**DESCRIPTION OF THE TASK**
All the data that follows should be repeated exactly, without a single picture.

**PROVIDED RECORDS**
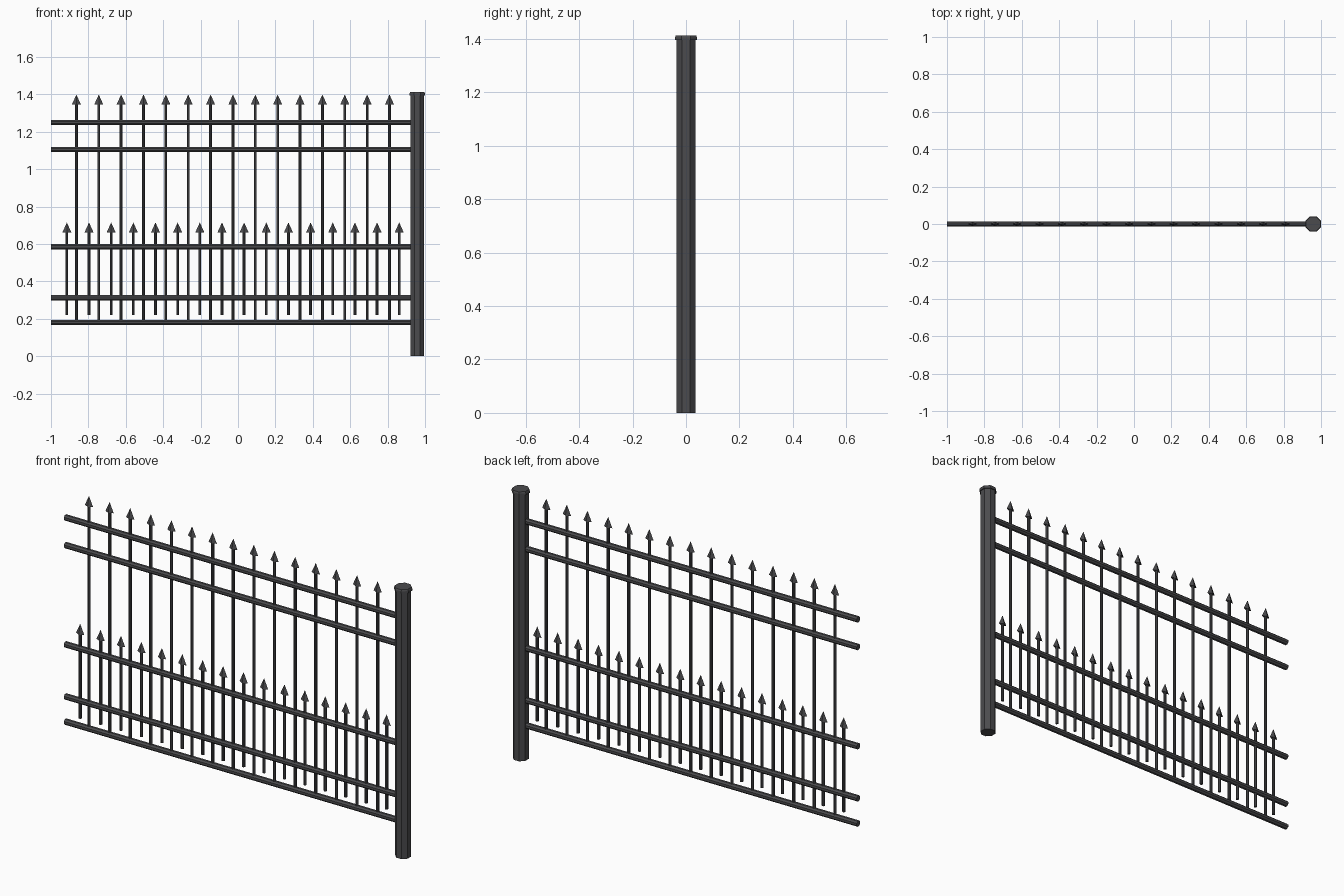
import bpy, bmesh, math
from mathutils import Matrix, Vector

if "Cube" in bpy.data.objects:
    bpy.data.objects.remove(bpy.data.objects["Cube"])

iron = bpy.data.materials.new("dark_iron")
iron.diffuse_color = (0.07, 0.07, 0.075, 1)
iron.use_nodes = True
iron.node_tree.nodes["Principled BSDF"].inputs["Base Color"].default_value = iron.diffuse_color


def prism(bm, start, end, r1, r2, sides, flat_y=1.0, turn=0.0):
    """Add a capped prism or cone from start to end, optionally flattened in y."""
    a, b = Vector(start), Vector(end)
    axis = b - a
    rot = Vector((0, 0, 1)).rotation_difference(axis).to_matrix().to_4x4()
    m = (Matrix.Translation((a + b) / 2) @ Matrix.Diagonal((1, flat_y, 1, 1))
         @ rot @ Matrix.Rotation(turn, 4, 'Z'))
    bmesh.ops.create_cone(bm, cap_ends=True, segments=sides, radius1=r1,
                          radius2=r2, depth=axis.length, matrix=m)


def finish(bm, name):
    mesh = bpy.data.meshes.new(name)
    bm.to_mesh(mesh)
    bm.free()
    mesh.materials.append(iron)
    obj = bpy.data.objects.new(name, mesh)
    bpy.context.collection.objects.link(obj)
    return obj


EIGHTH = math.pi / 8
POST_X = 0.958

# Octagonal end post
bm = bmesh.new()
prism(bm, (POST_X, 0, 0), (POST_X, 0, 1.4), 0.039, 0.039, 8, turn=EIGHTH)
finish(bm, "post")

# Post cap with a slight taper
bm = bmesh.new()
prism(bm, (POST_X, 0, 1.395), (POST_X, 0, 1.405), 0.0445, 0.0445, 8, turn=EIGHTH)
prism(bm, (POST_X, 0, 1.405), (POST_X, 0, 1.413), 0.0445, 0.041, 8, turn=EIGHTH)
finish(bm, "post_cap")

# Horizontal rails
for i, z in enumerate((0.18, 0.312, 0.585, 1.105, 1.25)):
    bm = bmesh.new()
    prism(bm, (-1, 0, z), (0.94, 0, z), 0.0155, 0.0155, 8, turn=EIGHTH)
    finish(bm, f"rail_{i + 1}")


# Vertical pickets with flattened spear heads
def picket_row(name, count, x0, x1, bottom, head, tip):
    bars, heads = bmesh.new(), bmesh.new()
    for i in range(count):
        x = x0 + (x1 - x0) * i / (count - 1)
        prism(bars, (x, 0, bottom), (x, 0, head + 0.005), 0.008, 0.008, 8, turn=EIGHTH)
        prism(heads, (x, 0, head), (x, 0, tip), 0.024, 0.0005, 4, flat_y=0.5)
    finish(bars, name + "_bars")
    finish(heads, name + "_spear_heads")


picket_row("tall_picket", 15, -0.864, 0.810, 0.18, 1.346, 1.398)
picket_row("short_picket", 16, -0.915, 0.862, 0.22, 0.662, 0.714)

**EXPECTED ANSWER**
import bpy, bmesh, math
from mathutils import Matrix, Vector

if "Cube" in bpy.data.objects:
    bpy.data.objects.remove(bpy.data.objects["Cube"])

iron = bpy.data.materials.new("dark_iron")
iron.diffuse_color = (0.07, 0.07, 0.075, 1)
iron.use_nodes = True
iron.node_tree.nodes["Principled BSDF"].inputs["Base Color"].default_value = iron.diffuse_color


def prism(bm, start, end, r1, r2, sides, flat_y=1.0, turn=0.0):
    """Add a capped prism or cone from start to end, optionally flattened in y."""
    a, b = Vector(start), Vector(end)
    axis = b - a
    rot = Vector((0, 0, 1)).rotation_difference(axis).to_matrix().to_4x4()
    m = (Matrix.Translation((a + b) / 2) @ Matrix.Diagonal((1, flat_y, 1, 1))
         @ rot @ Matrix.Rotation(turn, 4, 'Z'))
    bmesh.ops.create_cone(bm, cap_ends=True, segments=sides, radius1=r1,
                          radius2=r2, depth=axis.length, matrix=m)


def finish(bm, name):
    mesh = bpy.data.meshes.new(name)
    bm.to_mesh(mesh)
    bm.free()
    mesh.materials.append(iron)
    obj = bpy.data.objects.new(name, mesh)
    bpy.context.collection.objects.link(obj)
    return obj


EIGHTH = math.pi / 8
POST_X = 0.958

# Octagonal end post
bm = bmesh.new()
prism(bm, (POST_X, 0, 0), (POST_X, 0, 1.4), 0.039, 0.039, 8, turn=EIGHTH)
finish(bm, "post")

# Post cap with a slight taper
bm = bmesh.new()
prism(bm, (POST_X, 0, 1.395), (POST_X, 0, 1.405), 0.0445, 0.0445, 8, turn=EIGHTH)
prism(bm, (POST_X, 0, 1.405), (POST_X, 0, 1.413), 0.0445, 0.041, 8, turn=EIGHTH)
finish(bm, "post_cap")

# Horizontal rails
for i, z in enumerate((0.18, 0.312, 0.585, 1.105, 1.25)):
    bm = bmesh.new()
    prism(bm, (-1, 0, z), (0.94, 0, z), 0.0155, 0.0155, 8, turn=EIGHTH)
    finish(bm, f"rail_{i + 1}")


# Vertical pickets with flattened spear heads
def picket_row(name, count, x0, x1, bottom, head, tip):
    bars, heads = bmesh.new(), bmesh.new()
    for i in range(count):
        x = x0 + (x1 - x0) * i / (count - 1)
        prism(bars, (x, 0, bottom), (x, 0, head + 0.005), 0.008, 0.008, 8, turn=EIGHTH)
        prism(heads, (x, 0, head), (x, 0, tip), 0.024, 0.0005, 4, flat_y=0.5)
    finish(bars, name + "_bars")
    finish(heads, name + "_spear_heads")


picket_row("tall_picket", 15, -0.864, 0.810, 0.18, 1.346, 1.398)
picket_row("short_picket", 16, -0.915, 0.862, 0.22, 0.662, 0.714)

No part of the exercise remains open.